  3. Aliprantis, Dionissi; Carroll, Daniel; and Young, Eric. “Can Wealth Explain Neighborhood Sorting by Race and Income?” Federal Reserve Bank of Cleveland, Working Paper, August 2018.
  4. Chetty, Raj; and Hendren, Nathaniel. “The Impacts of Neighborhoods on Intergenerational Mobility I: Childhood Exposure Effects.” The Quarterly Journal of Economics, August 2018, Vol. 133, No. 3, pp. 1107–62.
  5. Chetty, Raj; Hendren, Nathaniel; Kline, Patrick; and Saez, Emmanuel. “Where is the Land of Opportunity: The Geography of Intergenerational Mobility in the United States.” Quarterly Journal of Economics, June 2014, Vol. 129, No. 4, pp. 1553-1623.
  6. The 2016 SHED asked renters who had moved in 2015 or 2016 why they moved. See variables R5D_a through R5D_i. https://www.federalreserve.gov/publications/2017-economic-well-being-of-us-households-in-2016-introduction.htm. We grouped respondents into price-driven and amenity-driven groups based on their responses. However, there could be demographic differences in how respondents understood the questions. Future work will address this possibility.
  7. The price-driven and amenity-driven groups are mutually exclusive.
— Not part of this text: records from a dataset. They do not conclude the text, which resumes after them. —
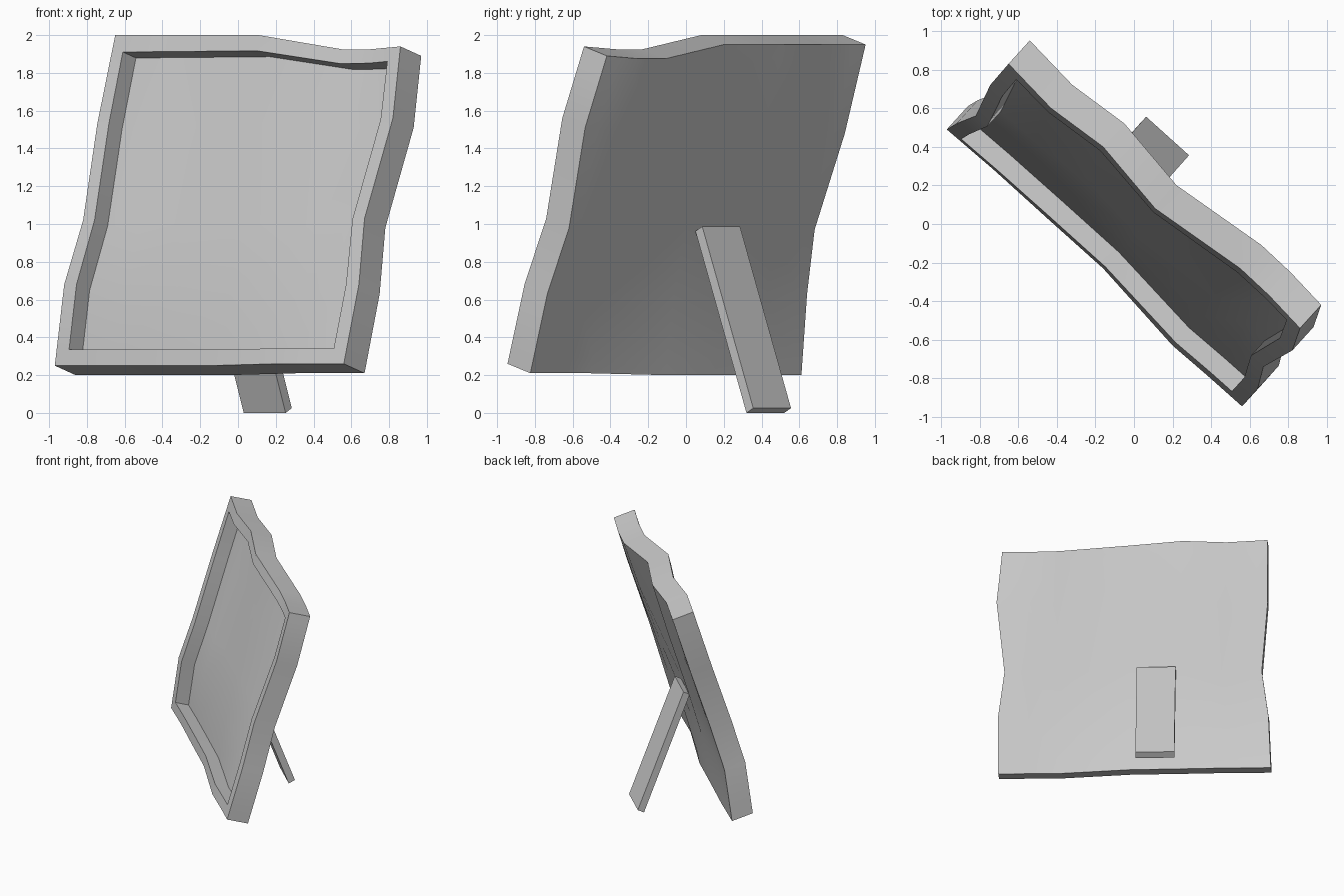
import bpy, bmesh
from mathutils import Vector

if "Cube" in bpy.data.objects:
    bpy.data.objects.remove(bpy.data.objects["Cube"])

# Measured front-face edges of the warped frame, as (x, y, z)
U = [0, .16, .34, .53, .78, .89, 1]          # stations left to right
V = [0, .245, .45, .75, 1]                   # stations bottom to top
TOP = [(-.65, .83, 2), (-.43, .6, 2), (-.16, .4, 2), (.11, .08, 2),
       (.55, -.23, 1.925), (.7, -.37, 1.925), (.86, -.54, 1.94)]
BOTTOM = [(-.97, .49, .25), (-.72, .275, .25), (-.45, .03, .25), (-.16, -.23, .25),
          (.2, -.63, .26), (.38, -.785, .26), (.56, -.945, .26)]
LEFT = [(-.97, .49, .25), (-.92, .52, .68), (-.82, .56, 1.02), (-.745, .72, 1.53), (-.65, .83, 2)]
RIGHT = [(.56, -.945, .26), (.64, -.855, .68), (.67, -.74, 1.03), (.82, -.655, 1.56), (.86, -.54, 1.94)]
DEPTH = Vector((.11, .121, -.05))            # front face to back face
FLOOR = .63                                  # recess depth as a share of DEPTH
RIM_U, RIM_V = .042, .048                    # rim width as a share of the face


def along(pts, stations, t):
    for k in range(len(stations) - 1):
        if t <= stations[k + 1]:
            f = (t - stations[k]) / (stations[k + 1] - stations[k])
            return Vector(pts[k]).lerp(Vector(pts[k + 1]), f)
    return Vector(pts[-1])


def face_point(u, v):
    """Surface spanned between the four edges."""
    b, t = along(BOTTOM, U, u), along(TOP, U, u)
    l, r = along(LEFT, V, v), along(RIGHT, V, v)
    corners = Vector(BOTTOM[0]).lerp(Vector(BOTTOM[-1]), u).lerp(
        Vector(TOP[0]).lerp(Vector(TOP[-1]), u), v)
    return b.lerp(t, v) + l.lerp(r, u) - corners


def finish(bm, name):
    bmesh.ops.recalc_face_normals(bm, faces=bm.faces)
    mesh = bpy.data.meshes.new(name)
    bm.to_mesh(mesh)
    bm.free()
    ob = bpy.data.objects.new(name, mesh)
    bpy.context.collection.objects.link(ob)
    return ob


# Frame with recessed backing: front rim, recess floor, back and walls
us = sorted(U + [RIM_U, 1 - RIM_U])
vs = sorted(V + [RIM_V, 1 - RIM_V])
nu, nv = len(us) - 1, len(vs) - 1
bm = bmesh.new()
cache = {}


def vert(i, j, d):
    if (i, j, d) not in cache:
        cache[i, j, d] = bm.verts.new(face_point(us[i], vs[j]) + DEPTH * d)
    return cache[i, j, d]


def cell(i, j, d):
    bm.faces.new([vert(i, j, d), vert(i + 1, j, d), vert(i + 1, j + 1, d), vert(i, j + 1, d)])


def wall(a, b, d0, d1):
    bm.faces.new([vert(*a, d0), vert(*b, d0), vert(*b, d1), vert(*a, d1)])


for i in range(nu):
    for j in range(nv):
        inner = 0 < i < nu - 1 and 0 < j < nv - 1
        cell(i, j, FLOOR if inner else 0)
        cell(i, j, 1)
for k, d in ((0, 1), (1, FLOOR)):            # outer walls, then recess walls
    for i in range(k, nu - k):
        for j in (k, nv - k):
            wall((i, j), (i + 1, j), 0, d)
    for j in range(k, nv - k):
        for i in (k, nu - k):
            wall((i, j), (i, j + 1), 0, d)
frame = finish(bm, "picture_frame")
bpy.context.view_layer.objects.active = frame
frame.select_set(True)
bpy.ops.object.shade_smooth_by_angle(angle=.5)

# Rear prop leg: slanted box
bm = bmesh.new()
bmesh.ops.create_cube(bm, size=1)
origin = Vector((.03, .52, 0))               # lower front left corner
width = Vector((.222, -.2, 0))
thick = Vector((.033, .036, .025))
length = Vector((-.24, -.27, .962))
for v in bm.verts:
    a, b, c = (x + .5 for x in v.co)
    v.co = origin + width * a + thick * b + length * c
finish(bm, "prop_leg")
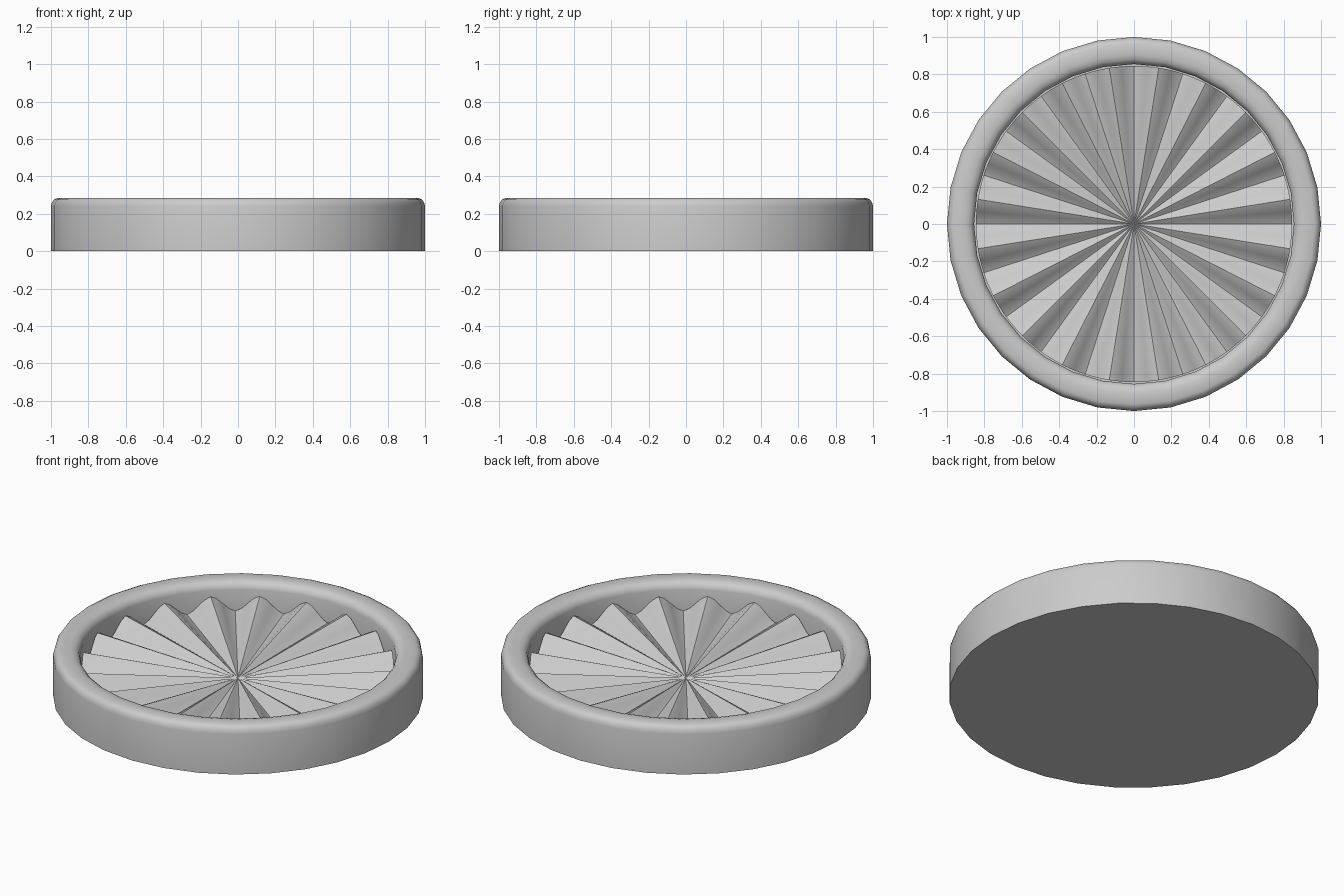
import bpy, bmesh
from math import sin, cos, pi, radians

if "Cube" in bpy.data.objects:
    bpy.data.objects.remove(bpy.data.objects["Cube"])

def finish(bm, name, angle):
    bmesh.ops.recalc_face_normals(bm, faces=bm.faces)
    mesh = bpy.data.meshes.new(name)
    bm.to_mesh(mesh)
    bm.free()
    obj = bpy.data.objects.new(name, mesh)
    bpy.context.collection.objects.link(obj)
    bpy.ops.object.select_all(action='DESELECT')
    obj.select_set(True)
    bpy.context.view_layer.objects.active = obj
    bpy.ops.object.shade_smooth_by_angle(angle=radians(angle))
    return obj

def ring(bm, r, z, n):
    return [bm.verts.new((r * cos(2 * pi * i / n), r * sin(2 * pi * i / n), z)) for i in range(n)]

# Round tray: flat base, rounded rim, recessed floor
SIDES = 32
profile = [(1, 0), (1, .24), (.995, .26), (.984, .276), (.965, .285),
           (.905, .285), (.88, .278), (.862, .262), (.855, .24), (.855, .1)]
bm = bmesh.new()
rings = [ring(bm, r, z, SIDES) for r, z in profile]
for a, b in zip(rings, rings[1:]):
    for i in range(SIDES):
        j = (i + 1) % SIDES
        bm.faces.new((a[i], a[j], b[j], b[i]))
bm.faces.new(rings[0])
bm.faces.new(rings[-1])
finish(bm, "round_tray", 40)

# Pleated insert: 20 radial folds rising from the centre to the edge
FOLDS, R, CENTRE = 20, .845, .11
LOW, HIGH = .115, .207
wave = [0, .17, .5, .83, 1, .83, .5, .17]
n = FOLDS * len(wave)
bm = bmesh.new()
centre = bm.verts.new((0, 0, CENTRE))
edge = ring(bm, R, 0, n)
for i, v in enumerate(edge):
    v.co.z = LOW + (HIGH - LOW) * wave[i % len(wave)]
for i in range(n):
    bm.faces.new((centre, edge[i], edge[(i + 1) % n]))
finish(bm, "pleated_insert", 40)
While 14% of recently moved renters chose a combination of reasons under “price-driven” and “amenity-driven,” we focused on those who selected only “price-driven” or “amenity-driven” reasons in order to illustrate the price/amenity trade-off that often occurs when deciding where to live. See the 2016 SHED variables R5D_a through R5D_i for other reasons. https://www.federalreserve.gov/publications/2017-economic-well-being-of-us-households-in-2016-introduction.htm.
  8. The Hispanic group includes respondents of any race who selected Hispanic as their ethnicity. All other groups are considered non-Hispanic.
  9. Emmons, William R.; Kent, Ana. H.; and Ricketts, Lowell, R. “Is College Still Worth It? The New Calculus of Falling Returns.” Federal Reserve Bank of St. Louis, Working Paper, January 2019.
  10. Weller, Christian E. “Credit Access, the Costs of Credit and Credit Market Discrimination.” The Review of Black Political Economy, January 2009, Vol. 36, No. 1, pp. 7-28.
  11. Emmons, William R.; Kent, Ana. H.; and Ricketts, Lowell, R. “The Bigger They Are, The Harder They Fall: The Decline of the White Working Class.” The Demographics of Wealth 2018 Series, Federal Reserve Bank of St. Louis, September 2018, Essay No. 3.